Lights Out Tonight (Hardcover) by Mary Jane Clark
St. Martin's Press

Sunday, July 30

It was just a few feet from the front door of the convenience store to the shiny, new car parked in the spot marked "handicapped." Two perfectly good legs strode to the vehicle and swung themselves inside. An able body leaned back against the car seat as two steady hands twisted the cap off a soda bottle and lifted it to a parched mouth. The first cold drink tasted good, but the second was ruined by the voice that came through the open window.

"Hey. Can't you read? The spot says 'handicapped.' " A lanky young man dressed in shorts, a black "I Love New York" T-shirt, and hiking boots stood beside the car and glared at the driver. Ignoring him didn't work.

"Hey. I'm talking to you."

"Give me a break, will you please?"

"It looks to me like you've already been given a break. All your body parts seem to be working amazingly well."

"Come on, Tommy," said a young woman in shorts and mud-caked tennis shoes who pulled at his shirtsleeve. "It's not worth it. Let's go."

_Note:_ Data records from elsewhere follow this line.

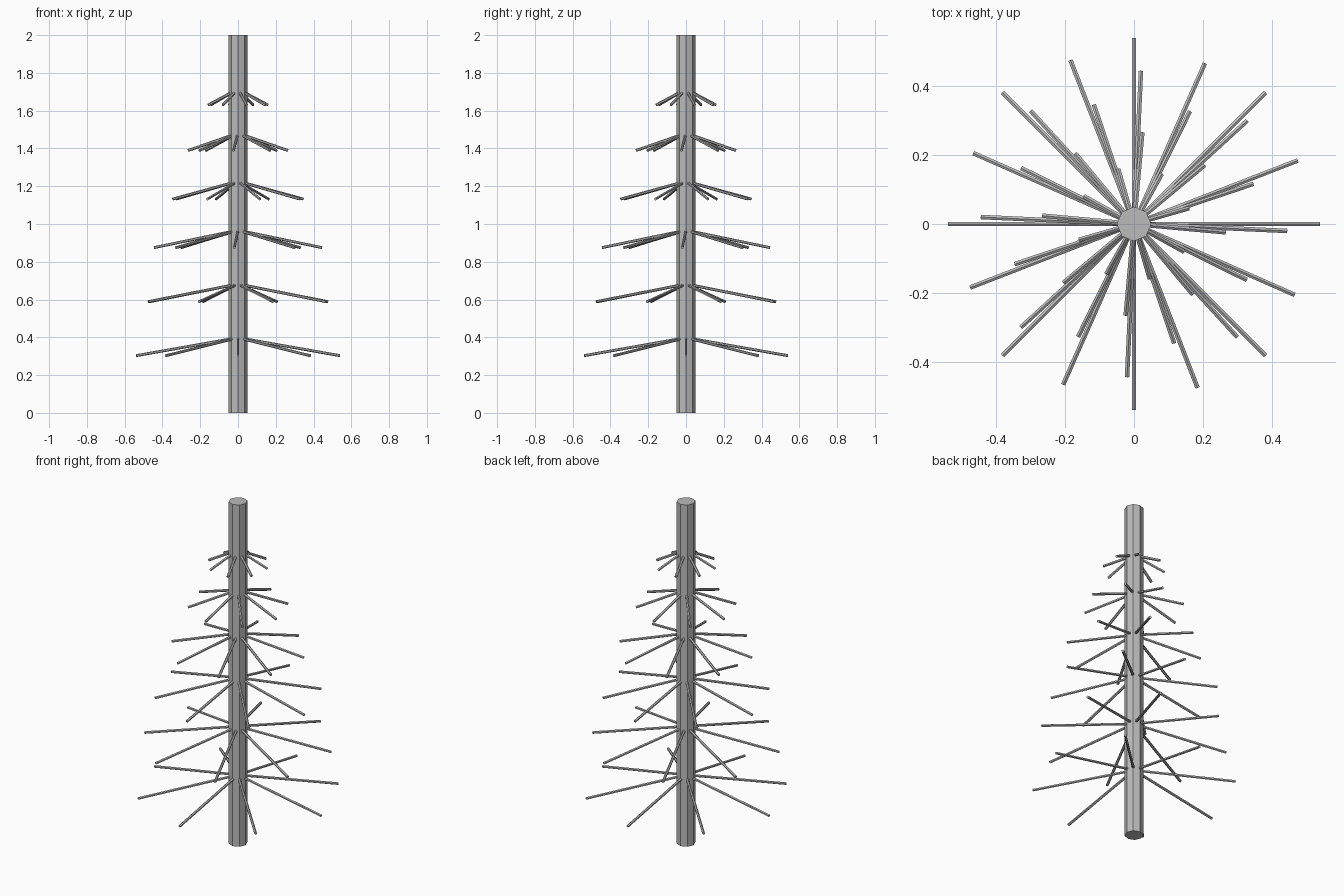
import bpy
from math import cos, sin, radians
from mathutils import Vector

cube = bpy.data.objects.get("Cube")
if cube:
    bpy.data.objects.remove(cube, do_unlink=True)

# Single grey bark colour
bark = bpy.data.materials.new("grey_bark")
bark.use_nodes = True
grey = (0.5, 0.5, 0.5, 1)
bark.diffuse_color = grey
bark.node_tree.nodes["Principled BSDF"].inputs["Base Color"].default_value = grey


def rod(name, start, end, radius, sides):
    """Flat-sided cylinder running between two points."""
    axis = end - start
    bpy.ops.mesh.primitive_cylinder_add(
        vertices=sides, radius=radius, depth=axis.length, location=(start + end) / 2)
    ob = bpy.context.object
    ob.rotation_mode = 'QUATERNION'
    ob.rotation_quaternion = axis.to_track_quat('Z', 'Y')
    ob.name = name
    ob.data.materials.append(bark)
    return ob


# Trunk
rod("trunk", Vector((0, 0, 0)), Vector((0, 0, 2)), 0.05, 8)

# Whorls of drooping branches: (reach, root height, tip height)
TIERS = [(0.54, 0.393, 0.303), (0.51, 0.677, 0.589), (0.445, 0.961, 0.875),
         (0.365, 1.219, 1.132), (0.266, 1.471, 1.389), (0.165, 1.699, 1.630)]
BRANCHES = 8
TWIST = 21.2
ROOT = 0.03

for t, (reach, z_root, z_tip) in enumerate(TIERS):
    for b in range(BRANCHES):
        a = radians(t * TWIST + b * 360 / BRANCHES)
        out = Vector((cos(a), sin(a), 0))
        rod(f"branch_{t + 1}_{b + 1}", out * ROOT + Vector((0, 0, z_root)),
            out * reach + Vector((0, 0, z_tip)), 0.0075, 6)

"No, Amy. It's wrong, and I can't stand it when I see some lazy, inconsiderate idiot using a space meant to be there for someone who really needs it."

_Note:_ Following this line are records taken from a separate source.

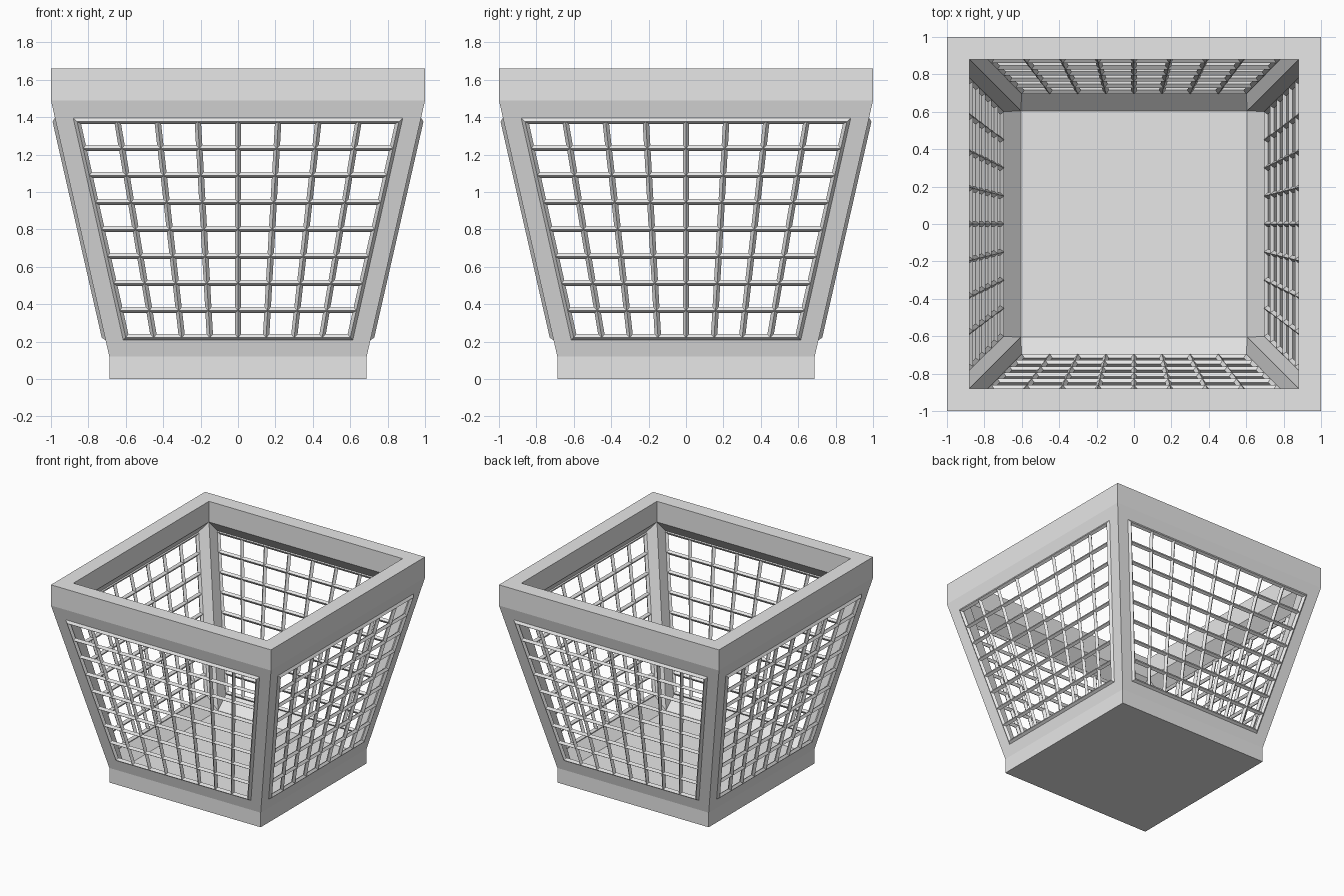
import bpy, bmesh
from math import pi
from mathutils import Matrix, Vector

if "Cube" in bpy.data.objects:
    bpy.data.objects.remove(bpy.data.objects["Cube"])

grey = bpy.data.materials.new("plain_grey")
grey.use_nodes = True
grey.diffuse_color = (0.8, 0.8, 0.8, 1)
grey.node_tree.nodes["Principled BSDF"].inputs["Base Color"].default_value = (0.8, 0.8, 0.8, 1)

# Heights and half widths
BASE_Z, SILL_Z, LINTEL_Z, RIM_Z, TOP_Z = 0.12, 0.225, 1.38, 1.49, 1.66
BASE_R, RIM_R, FLOOR_R, MOUTH_R = 0.688, 1.0, 0.605, 0.88
SILL_W, LINTEL_W, CELLS = 0.6, 0.86, 8


def wall_depth(z):
    return BASE_R + (RIM_R - BASE_R) * (z - BASE_Z) / (RIM_Z - BASE_Z)


def trapezoid(w0, d0, z0, w1, d1, z1):
    return [Vector(p) for p in ((-w0, -d0, z0), (w0, -d0, z0), (w1, -d1, z1), (-w1, -d1, z1))]


def finish(name, bm):
    mesh = bpy.data.meshes.new(name)
    bm.to_mesh(mesh)
    bm.free()
    mesh.materials.append(grey)
    obj = bpy.data.objects.new(name, mesh)
    bpy.context.collection.objects.link(obj)
    return obj


def band(r0, z0, r1, z1):
    return trapezoid(r0, r0, z0, r1, r1, z1)


opening = trapezoid(SILL_W, wall_depth(SILL_Z), SILL_Z, LINTEL_W, wall_depth(LINTEL_Z), LINTEL_Z)
outer = band(BASE_R, BASE_Z, RIM_R, RIM_Z)
inner = band(FLOOR_R, BASE_Z, MOUTH_R, RIM_Z)

# One side of the frame: plinth, rim and a window surround splayed inside
side = [band(BASE_R, 0, BASE_R, BASE_Z), band(RIM_R, RIM_Z, RIM_R, TOP_Z),
        band(RIM_R, TOP_Z, MOUTH_R, TOP_Z), band(MOUTH_R, TOP_Z, MOUTH_R, RIM_Z)]
for i in range(4):
    j = (i + 1) % 4
    side.append([outer[i], outer[j], opening[j], opening[i]])
    side.append([inner[j], inner[i], opening[i], opening[j]])

bm = bmesh.new()
for k in range(4):
    turn = Matrix.Rotation(k * pi / 2, 3, "Z")
    for quad in side:
        bm.faces.new([bm.verts.new(turn @ p) for p in quad])
# Floor and underside
for r, z in ((FLOOR_R, BASE_Z), (BASE_R, 0)):
    bm.faces.new([bm.verts.new((x * r, y * r, z)) for x, y in ((-1, -1), (1, -1), (1, 1), (-1, 1))])
bmesh.ops.remove_doubles(bm, verts=bm.verts, dist=0.0005)
bmesh.ops.recalc_face_normals(bm, faces=bm.faces)
finish("basket_frame", bm)

# Lattice in each opening
for k, name in enumerate(("front", "left", "back", "right")):
    bm = bmesh.new()
    rows = []
    for j in range(CELLS + 1):
        a = opening[0].lerp(opening[3], j / CELLS)
        b = opening[1].lerp(opening[2], j / CELLS)
        rows.append([bm.verts.new(a.lerp(b, i / CELLS)) for i in range(CELLS + 1)])
    for low, high in zip(rows, rows[1:]):
        for i in range(CELLS):
            bm.faces.new((low[i], low[i + 1], high[i + 1], high[i]))
    bm.transform(Matrix.Rotation(k * pi / 2, 4, "Z"))
    lattice = finish(name + "_lattice", bm)
    wire = lattice.modifiers.new("bars", "WIREFRAME")
    wire.thickness = 0.034
    wire.offset = 0
    wire.use_even_offset = True
    wire.use_boundary = True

"Stop showing off for your girlfriend, will you, Sir Galahad? Mind your own business."

The car backed out of the parking space, leaving the indignant couple standing openmouthed. As the vehicle pulled away, the driver glanced in the rearview mirror.

Was that what it looked like? Was that stupid girl taking a picture with her cell phone? What if they were angry enough to go to the police with it? There would be a picture of the car. With the way technology was these days, they'd probably be able to enhance the image enough to make out the license plate. Not good.

If the police came around now, it could ruin everything.

Tommy and Amy drove by in their old yellow convertible, engrossed in conversation, oblivious to the fact they were being watched. Nor did either of them seem to realize they were being followed for the next few miles on the meandering country road.

The route was familiar. After the next farmhouse and barn, there would be no buildings for several miles. A long stretch of road dropped off sharply at one side. That would be the place to do it.

If they were so damned insistent on doing the right thing, why were they passing that joint back and forth? They were actually flaunting their marijuana smoking as they drove with the top down, secure in the knowledge that police cars, or any cars for that matter, on this road were few and far between. So much the better. If autopsies were done, they would show marijuana in the kids' systems, and that would be blamed for the accident.

The young man raised his arm, wrapped it around his girlfriend, and pulled her closer. Now was as good a time as any to floor the accelerator. The car sped toward the yellow convertible, catching up and ramming the already dented rear fender.

Tommy looked into his rearview mirror, and Amy twisted around to see what was happening. It took them just an instant to recognize their assailant. The young man held his middle finger up in anger and defiance as the car rammed into the yellow convertible again.

Gripping the steering wheel with both hands now, Tommy tried to maintain control, but the third collision pushed the convertible to the side of the road. The fourth sent it hurtling over the edge of the precipice.

The wheels were still spinning on the overturned convertible as the killer reached in to check Amy's and Tommy's pulses and retrieve the cell phone.

Monday morning, July 31

The body shop owner inspected the badly dented grill, two smashed headlights, and mangled fender.

"What did you hit?"

"Another car."

"Anybody hurt?"

The lie came easily. "No, thank goodness."

"I can have it ready for you at the end of the week."

"I need it sooner than that."

"Look around." The owner pointed to the other cars jammed into the parking lot.

"I'll pay extra. Name your price."

While the repairmen worked, there was time to go around the corner to a coffee shop and get some breakfast. Waiting for the scrambled eggs to come provided the opportunity to study the cell phone that had been in the dead girl's pocket. The last message had been sent not to a phone number but to an Internet address.


It had been sent at 5:47 p.m. Had Amy managed to get off a message even as she and her boyfriend were being run off the road? Had she transmitted the picture of her attacker's car?

Who was Brightlights?